• Stored data:
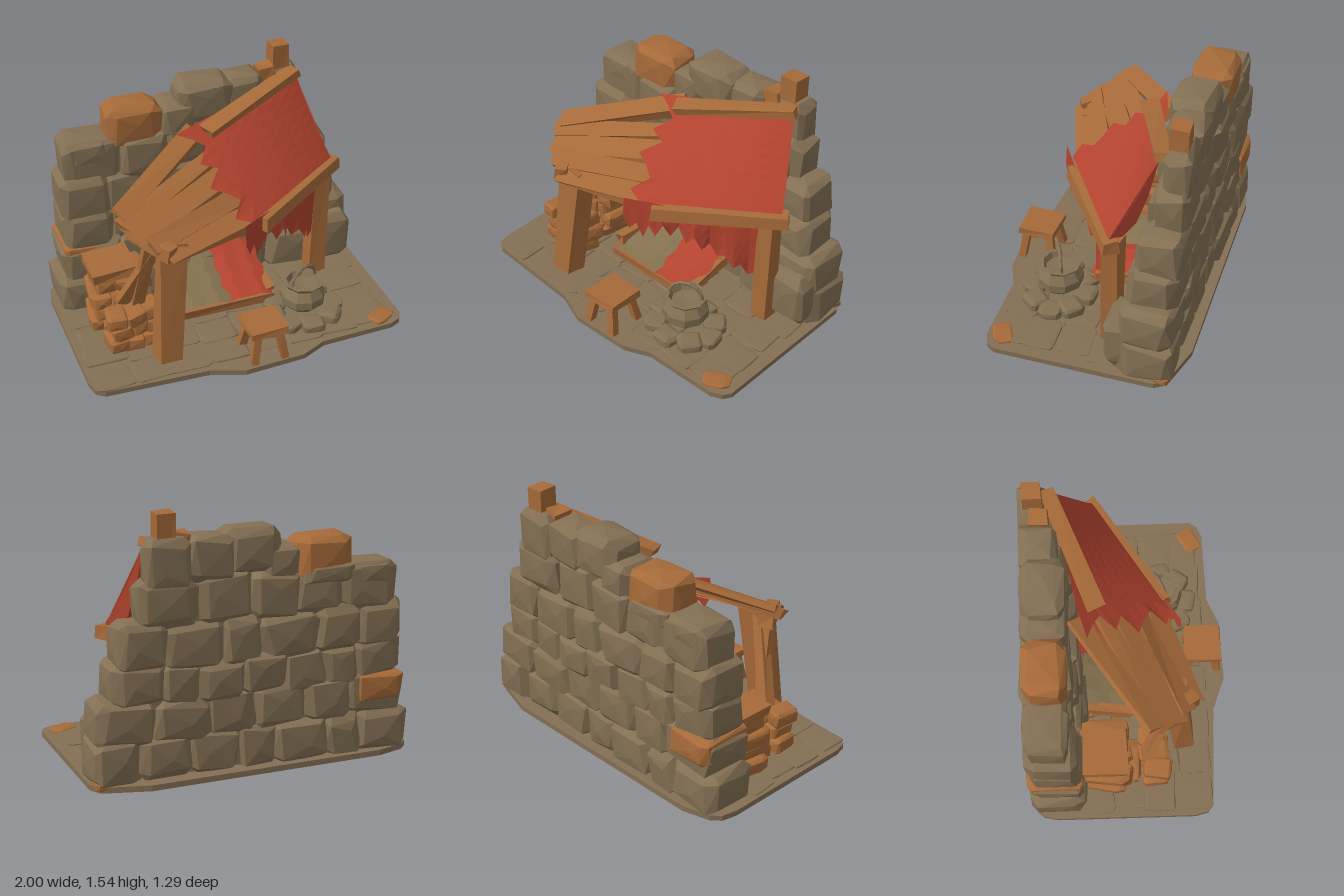
import * as THREE from 'three';
import { ConvexGeometry } from 'three/addons/geometries/ConvexGeometry.js';

export function createModel() {
  const root = new THREE.Group();
  root.name = 'ruinedShelter';
  const material = (name, color, extra = {}) => {
    const m = new THREE.MeshStandardMaterial({ color, flatShading: true, ...extra });
    m.name = name;
    return m;
  };
  const stone = material('stone', 0x836f53);
  const wood = material('wood', 0xa66a39);
  const cloth = material('redCloth', 0xb2432f, { side: THREE.DoubleSide });
  const linen = material('linen', 0x85714f, { side: THREE.DoubleSide });

  let seed = 11;
  const rand = () => (seed = (seed * 16807) % 2147483647) / 2147483647;
  const vary = (a) => (rand() * 2 - 1) * a;
  const V = (p) => new THREE.Vector3(...p);
  const group = (name) => {
    const g = new THREE.Group();
    g.name = name;
    root.add(g);
    return g;
  };
  const add = (parent, name, geometry, mat) => {
    const m = new THREE.Mesh(geometry, mat);
    m.name = name;
    parent.add(m);
    return m;
  };

  // Chunky boulder: hull of a box with unevenly cut corners and bulging faces
  function rock(parent, name, pos, size, mat = stone, cut = 0.64) {
    const pts = [];
    const put = (c) => pts.push(new THREE.Vector3(c[0] * size[0] / 2, c[1] * size[1] / 2, c[2] * size[2] / 2));
    for (let k = 0; k < 3; k++) for (const s of [-1, 1]) {
      put([0, 1, 2].map((i) => (i === k ? s : vary(0.3))));
      for (const p of [-1, 1]) for (const q of [-1, 1]) {
        const side = [p, q];
        put([0, 1, 2].map((i) => (i === k ? s * (0.97 - rand() * 0.07) : side.pop() * (cut + vary(0.15)))));
      }
    }
    const m = add(parent, name, new ConvexGeometry(pts), mat);
    m.position.set(...pos);
    return m;
  }

  // Hewn timber from a to b with uneven ends
  function timber(parent, name, a, b, w, h, rough = 0.012, roll = 0) {
    const A = V(a), B = V(b), dir = B.clone().sub(A);
    const upright = Math.abs(dir.y) > dir.length() * 0.75;
    const g = new THREE.BoxGeometry(w, upright ? dir.length() : h, upright ? h : dir.length());
    const corners = {};
    const p = g.attributes.position;
    for (let i = 0; i < p.count; i++) {
      const v = new THREE.Vector3().fromBufferAttribute(p, i);
      const key = [v.x > 0, v.y > 0, v.z > 0].join();
      corners[key] ??= new THREE.Vector3(vary(rough), vary(rough), vary(rough));
      v.add(corners[key]);
      p.setXYZ(i, v.x, v.y, v.z);
    }
    const m = add(parent, name, g, wood);
    m.position.copy(A).add(B).multiplyScalar(0.5);
    if (upright) m.quaternion.setFromUnitVectors(new THREE.Vector3(0, 1, 0), dir.normalize());
    else m.lookAt(B);
    m.rotateZ(upright ? 0 : roll);
    return m;
  }

  // Bent sheet: a plane whose points follow fn(u, v)
  function sheet(parent, name, nu, nv, fn, mat) {
    const g = new THREE.PlaneGeometry(1, 1, nu, nv);
    const p = g.attributes.position;
    for (let i = 0; i < p.count; i++) {
      const c = i % (nu + 1), r = Math.floor(i / (nu + 1));
      p.setXYZ(i, ...fn(c / nu, r / nv, c, r));
    }
    g.computeVertexNormals();
    return add(parent, name, g, mat);
  }

  // Ground slab with loose paving
  const ground = group('ground');
  const outline = [[-1, -0.44], [-0.98, -0.53], [-0.93, -0.58], [-0.76, -0.63], [0.68, -0.645], [0.95, -0.57], [0.995, -0.5], [1, 0.47],
    [0.97, 0.52], [0.9, 0.55], [0.44, 0.56], [0.28, 0.63], [-0.1, 0.645], [-0.3, 0.57], [-0.93, 0.535], [-0.98, 0.5], [-1, 0.42]];
  const slab = new THREE.ExtrudeGeometry(new THREE.Shape(outline.map((p) => new THREE.Vector2(...p))), { depth: 0.034, bevelEnabled: false });
  slab.rotateX(Math.PI / 2).translate(0, 0.034, 0);
  add(ground, 'slab', slab, stone);
  for (let i = 0; i < 8; i++) for (let j = 0; j < 4; j++) {
    rock(ground, 'pavingStone', [-0.84 + i * 0.235 + vary(0.02), 0.03, -0.18 + j * 0.2 + vary(0.02)],
      [0.25 + vary(0.03), 0.022 + rand() * 0.012, 0.2], stone, 0.8).rotation.y = vary(0.1);
  }
  rock(ground, 'stainedPaving', [0.87, 0.034, 0.46], [0.17, 0.036, 0.12], wood).rotation.y = 0.5;
  rock(ground, 'stainedPaving', [0.92, 0.03, -0.53], [0.12, 0.05, 0.1], wood);

  // Back wall: courses of boulders [bottom, top, left end, right end, front z, count]
  const wall = group('backWall');
  const courses = [
    [0.02, 0.27, -0.95, 0.97, -0.25, 7], [0.25, 0.49, -0.92, 0.95, -0.27, 6], [0.46, 0.69, -0.9, 0.86, -0.29, 7],
    [0.66, 0.92, -0.9, 0.82, -0.31, 6], [0.89, 1.15, -0.86, 0.7, -0.32, 5]];
  courses.forEach(([y0, y1, x0, x1, zf, n], row) => {
    const cuts = [...Array(n + 1)].map((_, i) => x0 + (x1 - x0) * i / n + (i % n ? vary(0.045) : 0));
    for (let i = 0; i < n; i++) {
      const behindAwning = row === 4 && i === n - 1;
      const back = -0.6 + vary(0.015), front = (behindAwning ? -0.4 : zf) + vary(0.025);
      rock(wall, 'wallStone', [(cuts[i] + cuts[i + 1]) / 2, (y0 + y1) / 2 + vary(0.015), (back + front) / 2],
        [cuts[i + 1] - cuts[i] + 0.045, y1 - y0 + 0.035, front - back]).rotation.z = vary(0.06);
    }
  });
  const core = add(wall, 'rubbleCore', new THREE.BoxGeometry(1.44, 1.0, 0.19), stone);
  core.position.set(-0.08, 0.54, -0.45);
  rock(wall, 'cornerStone', [0.82, 0.21, -0.33], [0.28, 0.38, 0.32]);
  rock(wall, 'stainedCap', [-0.77, 0.415, -0.44], [0.32, 0.17, 0.35], wood, 0.72);
  // Broken top course: [x, y, z, width, height, depth]
  [[-0.72, 1.09, -0.46, 0.28, 0.15, 0.27], [-0.14, 1.2, -0.46, 0.24, 0.22, 0.27], [0.03, 1.29, -0.46, 0.36, 0.27, 0.27],
    [0.28, 1.26, -0.48, 0.29, 0.28, 0.23], [0.54, 1.23, -0.515, 0.27, 0.34, 0.17], [-0.43, 1.12, -0.52, 0.34, 0.12, 0.17]]
    .forEach(([x, y, z, ...size]) => rock(wall, 'topStone', [x, y, z], size));
  rock(wall, 'stainedTopStone', [-0.42, 1.21, -0.46], [0.36, 0.27, 0.27], wood);

  // Posts, braces and main beams
  const frame = group('timberFrame');
  timber(frame, 'tallPost', [0.545, 1.0, -0.505], [0.545, 1.53, -0.505], 0.11, 0.11, 0.006);
  timber(frame, 'wallStub', [0.4, 1.36, -0.47], [0.5, 1.37, -0.47], 0.11, 0.08);
  timber(frame, 'leftPost', [-0.49, 0.03, 0.36], [-0.43, 0.83, 0.29], 0.15, 0.12);
  timber(frame, 'rightPost', [0.69, 0.03, -0.15], [0.7, 0.79, -0.17], 0.11, 0.1);
  timber(frame, 'brace', [-0.69, 0.34, 0.12], [-0.48, 0.82, 0.26], 0.06, 0.06);
  timber(frame, 'brace', [-0.61, 0.3, 0.14], [-0.54, 0.84, 0.27], 0.07, 0.05);
  timber(frame, 'crossBeam', [-0.46, 0.8, 0.4], [-0.62, 0.86, 0.16], 0.08, 0.08);
  timber(frame, 'upperBeam', [-0.04, 1.205, -0.16], [0.63, 1.365, -0.43], 0.1, 0.05);
  timber(frame, 'lowerBeam', [0.14, 0.77, 0.25], [0.81, 0.8, -0.19], 0.09, 0.075);

  // Sloping roof planks
  const roof = group('roofPlanks');
  [[[-0.69, 0.97, 0.17], [-0.08, 1.15, -0.28], 0.11], [[-0.7, 0.92, 0.22], [-0.02, 1.04, -0.14], 0.1],
    [[-0.65, 0.87, 0.29], [0.02, 0.97, -0.02], 0.12], [[-0.57, 0.84, 0.35], [0.05, 0.88, 0.08], 0.12],
    [[-0.48, 0.8, 0.38], [0.09, 0.79, 0.19], 0.13]]
    .forEach(([a, b, w]) => timber(roof, 'plank', a, b, w, 0.045, 0.018, 0.45));

  // Torn awning and its hanging drape
  const awning = group('awning');
  const A = V([-0.13, 1.2, -0.25]), B = V([0.63, 1.335, -0.41]), C = V([0.78, 0.84, -0.17]), D = V([0.06, 0.8, 0.29]);
  sheet(awning, 'awningCloth', 8, 9, (u, v, c, r) => {
    const p = A.clone().lerp(B, u).lerp(D.clone().lerp(C, u), v);
    const sag = Math.sin(Math.PI * v) * 0.02 * u;
    p.y += 0.01 - sag;
    p.z -= sag * 0.3;
    if (c === 0) p.add(new THREE.Vector3(-1, -0.15, 0.4).multiplyScalar([0.09, 0.02, -0.03, 0.06, -0.02][r % 5]));
    return p.toArray();
  }, cloth);
  sheet(awning, 'sideFlap', 4, 3, (u, v) => {
    const p = B.clone().lerp(C, u), hang = v * Math.sin(Math.PI * u);
    return [p.x - 0.02 * hang, p.y - 0.17 * hang, p.z - 0.01 * hang];
  }, cloth);
  sheet(awning, 'tornCorner', 6, 3, (u, v, c) => {
    const drop = [0.13, 0.21, 0.16, 0.26, 0.15, 0.2, 0.08][c];
    return [0.01 + 0.2 * u, 0.84 - drop * v - 0.02 * u, 0.34 - 0.13 * u + 0.01 * v];
  }, cloth);
  sheet(awning, 'raggedDrape', 14, 3, (u, v, c) => {
    const drop = 0.15 + 0.25 * u * u + (c % 2 ? 0.07 : 0.02 * Math.sin(c * 2.7));
    const fold = 0.015 * Math.sin(c * 1.3) * v;
    return [0.1 + 0.56 * u + fold, 0.79 - 0.02 * u - drop * v, 0.24 - 0.35 * u + fold];
  }, cloth);

  // Firewood stack
  const stack = group('firewood');
  const log = (pos, size) => rock(stack, 'log', pos, size, wood, 0.7).rotation.set(vary(0.1), vary(0.25), vary(0.3));
  for (let r = 0; r < 4; r++) for (let i = 0; i < 3; i++) {
    const x = -0.77 + i * 0.105 + (r % 2) * 0.03, y = 0.085 + r * 0.088;
    log([x, y, -0.13 + vary(0.02)], [0.14, 0.1, 0.3]);
    if (r < 3) log([x + 0.02, y + 0.01, 0.17 + vary(0.02)], [0.13, 0.1, 0.17]);
  }
  rock(stack, 'lowLog', [-0.66, 0.1, 0.03], [0.26, 0.12, 0.12], wood);
  timber(stack, 'choppingBlock', [-0.685, 0.43, -0.28], [-0.685, 0.43, 0], 0.28, 0.06, 0.008, 0.04);

  // Bed with linen and a red blanket
  const bed = group('bed');
  for (let i = 0; i < 4; i++) {
    timber(bed, 'bedSlat', [-0.36 + vary(0.02), 0.08, 0.05 - i * 0.1], [0.29 + vary(0.02), 0.08 + i * 0.025, 0.05 - i * 0.1], 0.09, 0.06);
  }
  timber(bed, 'bedEnd', [-0.34, 0.14, 0.04], [-0.3, 0.17, -0.28], 0.06, 0.06);
  timber(bed, 'bedEnd', [0.29, 0.11, 0.07], [0.28, 0.16, -0.27], 0.05, 0.05);
  const cover = (name, x0, x1, y0, rise, mat) => sheet(bed, name, 4, 6, (u, v, c, r) => [
    x0 + (x1 - x0) * u + 0.02 * (r % 2), y0 + rise * (1 - v) ** 1.4 + 0.015 * Math.sin(Math.PI * u) + (c % 2) * 0.008, -0.3 + 0.4 * v], mat);
  cover('linenSheet', -0.32, 0.02, 0.12, 0.12, linen);
  cover('redBlanket', 0, 0.29, 0.115, 0.17, cloth);

  // Stool
  const stool = group('stool');
  timber(stool, 'seat', [0.065, 0.235, 0.385], [0.065, 0.235, 0.615], 0.235, 0.042, 0.006);
  for (const sx of [-1, 1]) for (const sz of [-1, 1]) {
    timber(stool, 'leg', [0.065 + sx * 0.1, 0.03, 0.5 + sz * 0.1], [0.065 + sx * 0.065, 0.225, 0.5 + sz * 0.07], 0.045, 0.045, 0.004);
  }

  // Cooking pot on a ring of stones
  const hearth = group('hearth');
  for (let i = 0; i < 8; i++) {
    const a = i / 8 * Math.PI * 2;
    rock(hearth, 'hearthStone', [0.43 + Math.cos(a) * 0.19, 0.06, 0.25 + Math.sin(a) * 0.16], [0.14, 0.08 + vary(0.02), 0.15]).rotation.y = -a + vary(0.3);
  }
  const profile = [[0, 0.09], [0.09, 0.1], [0.14, 0.15], [0.14, 0.2], [0.105, 0.255], [0.13, 0.285], [0.105, 0.285], [0.09, 0.25], [0, 0.24]];
  const pot = add(hearth, 'pot', new THREE.LatheGeometry(profile.map((p) => new THREE.Vector2(...p)), 9), stone);
  pot.position.set(0.43, 0, 0.25);
  const handle = add(hearth, 'potHandle', new THREE.TorusGeometry(0.105, 0.012, 5, 7, Math.PI), stone);
  handle.position.set(0.43, 0.275, 0.25);
  handle.rotation.y = 0.4;

  return root;
}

• REQUIRED WORK: Could you restate word for word the lines above, from the one that contains "core.position.set(-0.08, 0.54, -0.45);" through the one that contains "width, height, depth]", and no others?

• REPLY:
  core.position.set(-0.08, 0.54, -0.45);
  rock(wall, 'cornerStone', [0.82, 0.21, -0.33], [0.28, 0.38, 0.32]);
  rock(wall, 'stainedCap', [-0.77, 0.415, -0.44], [0.32, 0.17, 0.35], wood, 0.72);
  // Broken top course: [x, y, z, width, height, depth]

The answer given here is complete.